_Your goal_. Beginning with the line that has "# Dark package", reproduce each remaining line of the data exactly, down to and including the last.

BEGIN Extracted information

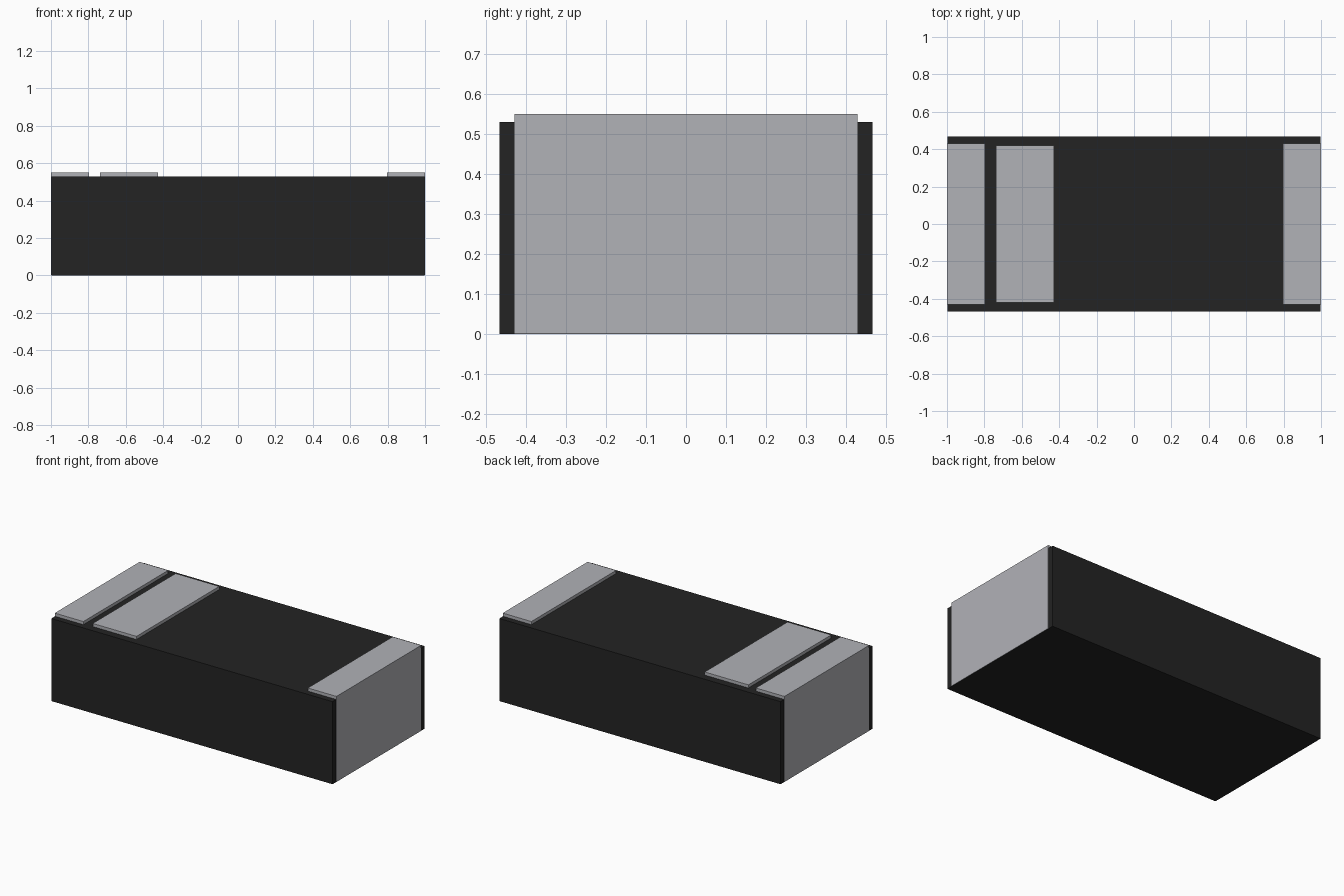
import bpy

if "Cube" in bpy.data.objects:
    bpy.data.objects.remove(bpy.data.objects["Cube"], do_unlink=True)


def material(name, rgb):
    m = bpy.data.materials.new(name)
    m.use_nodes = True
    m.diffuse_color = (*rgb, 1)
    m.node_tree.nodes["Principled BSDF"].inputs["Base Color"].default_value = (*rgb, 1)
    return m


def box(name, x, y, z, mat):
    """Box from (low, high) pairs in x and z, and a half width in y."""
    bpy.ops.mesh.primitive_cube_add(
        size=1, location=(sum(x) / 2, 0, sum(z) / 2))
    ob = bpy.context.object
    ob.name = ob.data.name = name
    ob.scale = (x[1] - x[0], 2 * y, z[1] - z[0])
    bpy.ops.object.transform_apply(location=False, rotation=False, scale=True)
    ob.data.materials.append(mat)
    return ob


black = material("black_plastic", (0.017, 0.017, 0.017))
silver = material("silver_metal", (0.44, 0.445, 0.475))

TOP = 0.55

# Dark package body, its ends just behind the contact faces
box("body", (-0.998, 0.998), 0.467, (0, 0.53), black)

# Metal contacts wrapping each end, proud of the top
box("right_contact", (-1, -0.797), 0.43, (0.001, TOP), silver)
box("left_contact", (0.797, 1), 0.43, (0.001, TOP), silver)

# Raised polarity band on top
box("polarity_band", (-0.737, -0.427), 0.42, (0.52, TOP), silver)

END Extracted information

_Answer_.
# Dark package body, its ends just behind the contact faces
box("body", (-0.998, 0.998), 0.467, (0, 0.53), black)

# Metal contacts wrapping each end, proud of the top
box("right_contact", (-1, -0.797), 0.43, (0.001, TOP), silver)
box("left_contact", (0.797, 1), 0.43, (0.001, TOP), silver)

# Raised polarity band on top
box("polarity_band", (-0.737, -0.427), 0.42, (0.52, TOP), silver)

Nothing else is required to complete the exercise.